Campus Life

Stockton’s food pantry expansion is solving student food insecurity

When surveyed, student hunger is seen as the third largest issue affecting campuses, leading students to be unable to concentrate and struggle to maintain their grades. Since 2015, Stockton University’s food assistance program funded by the Student Senate and the Division of Student Affairs has aided food insecurity among students. The program provides students with community resources, dining vouchers, and most importantly, an on campus food pantry. 

The food pantry serves over 200 students and hopes that with the recent Hunger Free Campus Grant, the university will be able to help even more. In 2019, the state of New Jersey signed the Hunger Free Campus Act, which set aside one million dollars for higher education institutions to apply for funding. 

Dr. Craig Stambaugh, Assistant Vice President of Engagement and Community Development, and Monica Viani, an assistant supervisor for the Dean of Students, were thrilled by the act, and saw it as an opportunity to expand the food pantry to help more students. The first attempt at receiving the grant in 2020 had been hindered by the COVID-19 pandemic. By the winter of 2021, the necessary data and language requirements had changed. Because of this, Stockton had to resubmit the application and saw far greater success as when they secured $80,000 that will fund the food pantry for the next three years, along with the continued funding from Student Senate and Student Affairs. 

The grant is used to expand the food pantry, which will now reside within the Townsend Residential Life Center (TRLC). The new facilities will allow for refrigeration and expanded food options for students enrolled in the food assistance program. 

“The inventory of the pantry already comes from numerous sources,” said Dr. Stambaugh, “the Community Food Bank of South Jersey, campus food drives, private donations initiated through the ‘wish list’ link on the website, campus food drives, Walmart.  Produce from the Stockton farm will be added this fall now that we have refrigeration capabilities.  We are also collaborating with our colleagues in Atlantic City to possibly obtain produce from the Atlantic City Farmers Market events.”

With the expansion into the TRLC, enrolled students will know that there is a safe place to solve food insecurity at Stockton. The pantry is also unique because Stockton does not have a point system or visit limitations so students can get whatever they need, whenever they need it. The food pantry also offers meal vouchers in limited quantities for students that need more assistance as well, and for students who need both food and cookware, the pantry can provide necessary pots and pans to students who talk directly to Monica Viani. 

For students looking to apply for the food assistance program, the application on the Dean of Students website takes less than two minutes. 

For students who are hesitant to apply for the program, Dr. Stambaugh said, “Please understand that the University has established this resource because we understand students often need to make choices between food, books, or other necessities.  Hopefully, the presence of the food pantries will eliminate the need to make such choices.  Similar to tutoring services, counseling, and other resources, the food pantry is simply an additional resource to help students succeed.”

With the use of the food pantry, Stockton has seen a positive impact on student retention by providing the required supplies to reduce food insecurity.

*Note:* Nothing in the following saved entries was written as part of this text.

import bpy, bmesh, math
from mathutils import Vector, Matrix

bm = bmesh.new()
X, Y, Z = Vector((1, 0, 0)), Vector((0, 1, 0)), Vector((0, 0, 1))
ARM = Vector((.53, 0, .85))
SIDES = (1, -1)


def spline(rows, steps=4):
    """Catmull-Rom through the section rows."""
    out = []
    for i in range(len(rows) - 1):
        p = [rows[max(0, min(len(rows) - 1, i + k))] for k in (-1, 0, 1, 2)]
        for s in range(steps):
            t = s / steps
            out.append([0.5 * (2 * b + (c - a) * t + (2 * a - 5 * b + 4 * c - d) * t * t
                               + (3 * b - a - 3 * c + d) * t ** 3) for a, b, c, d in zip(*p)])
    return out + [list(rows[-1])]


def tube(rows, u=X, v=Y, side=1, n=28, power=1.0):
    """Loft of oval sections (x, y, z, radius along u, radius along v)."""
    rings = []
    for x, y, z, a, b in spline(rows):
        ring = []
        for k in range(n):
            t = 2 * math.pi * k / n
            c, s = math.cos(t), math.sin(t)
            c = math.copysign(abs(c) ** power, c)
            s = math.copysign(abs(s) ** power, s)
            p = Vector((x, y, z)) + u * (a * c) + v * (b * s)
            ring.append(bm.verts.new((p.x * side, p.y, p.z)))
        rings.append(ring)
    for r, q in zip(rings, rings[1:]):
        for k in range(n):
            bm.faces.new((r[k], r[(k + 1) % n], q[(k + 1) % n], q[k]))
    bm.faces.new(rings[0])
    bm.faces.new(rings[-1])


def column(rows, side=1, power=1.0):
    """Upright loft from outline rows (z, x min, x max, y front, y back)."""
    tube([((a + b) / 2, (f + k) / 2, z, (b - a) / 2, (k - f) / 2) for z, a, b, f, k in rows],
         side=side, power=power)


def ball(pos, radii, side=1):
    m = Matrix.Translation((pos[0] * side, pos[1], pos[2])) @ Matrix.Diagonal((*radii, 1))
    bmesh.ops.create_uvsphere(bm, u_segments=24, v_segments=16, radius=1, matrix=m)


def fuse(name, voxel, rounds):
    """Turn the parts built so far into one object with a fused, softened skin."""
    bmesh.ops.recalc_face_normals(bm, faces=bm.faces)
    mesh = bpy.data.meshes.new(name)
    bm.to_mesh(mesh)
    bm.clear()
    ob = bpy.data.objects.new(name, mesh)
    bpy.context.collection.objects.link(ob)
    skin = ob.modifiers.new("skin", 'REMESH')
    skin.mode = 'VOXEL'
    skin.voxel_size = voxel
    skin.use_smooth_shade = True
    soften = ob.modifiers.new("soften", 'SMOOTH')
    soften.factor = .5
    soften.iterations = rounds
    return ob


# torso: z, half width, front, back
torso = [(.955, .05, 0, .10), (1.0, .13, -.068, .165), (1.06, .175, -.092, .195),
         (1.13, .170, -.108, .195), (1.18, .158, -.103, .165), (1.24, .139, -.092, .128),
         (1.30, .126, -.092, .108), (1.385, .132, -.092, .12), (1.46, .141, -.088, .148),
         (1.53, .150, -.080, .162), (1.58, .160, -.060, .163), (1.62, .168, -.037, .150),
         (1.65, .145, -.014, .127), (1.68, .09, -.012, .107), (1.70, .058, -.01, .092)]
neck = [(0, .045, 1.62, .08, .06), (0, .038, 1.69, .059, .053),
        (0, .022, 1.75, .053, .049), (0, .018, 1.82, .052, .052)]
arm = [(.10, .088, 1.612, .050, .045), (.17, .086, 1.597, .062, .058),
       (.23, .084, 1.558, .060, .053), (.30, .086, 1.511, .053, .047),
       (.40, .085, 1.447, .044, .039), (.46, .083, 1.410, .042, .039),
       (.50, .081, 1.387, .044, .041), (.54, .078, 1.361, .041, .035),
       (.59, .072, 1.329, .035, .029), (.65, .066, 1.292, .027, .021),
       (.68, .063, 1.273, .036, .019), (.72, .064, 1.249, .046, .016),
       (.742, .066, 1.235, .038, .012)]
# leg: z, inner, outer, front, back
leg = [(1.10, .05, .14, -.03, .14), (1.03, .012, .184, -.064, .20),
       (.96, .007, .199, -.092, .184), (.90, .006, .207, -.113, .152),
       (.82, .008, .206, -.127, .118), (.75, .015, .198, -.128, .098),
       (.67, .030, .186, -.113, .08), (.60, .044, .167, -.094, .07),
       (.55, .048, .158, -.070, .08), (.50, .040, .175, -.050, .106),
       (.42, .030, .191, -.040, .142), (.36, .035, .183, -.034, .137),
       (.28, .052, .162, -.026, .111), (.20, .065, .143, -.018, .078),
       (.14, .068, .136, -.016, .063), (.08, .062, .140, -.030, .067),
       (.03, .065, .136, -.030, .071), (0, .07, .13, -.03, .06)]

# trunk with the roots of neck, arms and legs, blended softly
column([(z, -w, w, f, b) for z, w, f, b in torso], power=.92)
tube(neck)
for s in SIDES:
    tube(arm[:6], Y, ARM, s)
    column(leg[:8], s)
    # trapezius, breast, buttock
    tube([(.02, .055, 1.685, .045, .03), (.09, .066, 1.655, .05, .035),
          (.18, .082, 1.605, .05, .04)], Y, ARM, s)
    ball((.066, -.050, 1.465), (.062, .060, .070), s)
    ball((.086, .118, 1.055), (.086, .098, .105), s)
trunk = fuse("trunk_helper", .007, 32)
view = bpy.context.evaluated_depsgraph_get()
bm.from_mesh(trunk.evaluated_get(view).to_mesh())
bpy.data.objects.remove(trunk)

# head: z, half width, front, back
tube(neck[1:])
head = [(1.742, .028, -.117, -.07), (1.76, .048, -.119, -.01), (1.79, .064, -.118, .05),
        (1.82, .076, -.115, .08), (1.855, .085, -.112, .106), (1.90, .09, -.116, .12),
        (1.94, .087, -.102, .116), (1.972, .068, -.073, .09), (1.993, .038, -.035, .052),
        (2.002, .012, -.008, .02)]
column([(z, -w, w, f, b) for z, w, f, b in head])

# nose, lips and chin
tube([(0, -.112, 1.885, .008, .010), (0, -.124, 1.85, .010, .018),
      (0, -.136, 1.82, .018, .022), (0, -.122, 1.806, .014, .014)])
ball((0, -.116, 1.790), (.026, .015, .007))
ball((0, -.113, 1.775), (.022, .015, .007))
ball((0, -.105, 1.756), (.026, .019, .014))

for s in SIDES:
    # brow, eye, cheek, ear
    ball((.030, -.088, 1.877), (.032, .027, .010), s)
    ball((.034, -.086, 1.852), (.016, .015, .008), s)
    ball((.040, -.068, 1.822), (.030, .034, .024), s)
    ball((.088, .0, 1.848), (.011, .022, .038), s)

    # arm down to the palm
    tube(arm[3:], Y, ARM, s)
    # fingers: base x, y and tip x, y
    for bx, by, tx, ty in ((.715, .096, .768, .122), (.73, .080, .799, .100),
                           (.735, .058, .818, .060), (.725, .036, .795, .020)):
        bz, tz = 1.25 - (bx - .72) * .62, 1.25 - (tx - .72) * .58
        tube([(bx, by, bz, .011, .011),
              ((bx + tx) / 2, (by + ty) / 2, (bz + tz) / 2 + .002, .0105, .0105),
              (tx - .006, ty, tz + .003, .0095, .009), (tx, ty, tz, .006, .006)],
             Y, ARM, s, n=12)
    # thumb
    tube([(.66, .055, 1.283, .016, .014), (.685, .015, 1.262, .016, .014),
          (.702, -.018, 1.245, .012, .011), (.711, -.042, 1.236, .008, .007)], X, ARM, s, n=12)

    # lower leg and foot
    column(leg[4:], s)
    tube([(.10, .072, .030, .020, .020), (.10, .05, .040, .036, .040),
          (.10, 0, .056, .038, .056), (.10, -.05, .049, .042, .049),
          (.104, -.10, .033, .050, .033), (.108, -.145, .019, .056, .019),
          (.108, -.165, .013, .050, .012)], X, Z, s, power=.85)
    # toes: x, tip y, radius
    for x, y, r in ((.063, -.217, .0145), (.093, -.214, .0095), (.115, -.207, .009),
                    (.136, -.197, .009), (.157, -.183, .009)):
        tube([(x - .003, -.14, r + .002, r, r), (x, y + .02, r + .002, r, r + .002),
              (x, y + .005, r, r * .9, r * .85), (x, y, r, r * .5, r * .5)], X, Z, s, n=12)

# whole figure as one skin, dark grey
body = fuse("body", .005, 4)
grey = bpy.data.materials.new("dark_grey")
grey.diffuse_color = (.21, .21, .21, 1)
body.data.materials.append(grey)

Stockton is getting statewide recognition for their role in addressing student hunger; on September 30, Monica Viani will participate in the NJ College Students panel to address on-campus hunger. For students who want to know how they can help at the pantry, there are student employment positions available, and they can contact Monica Viani at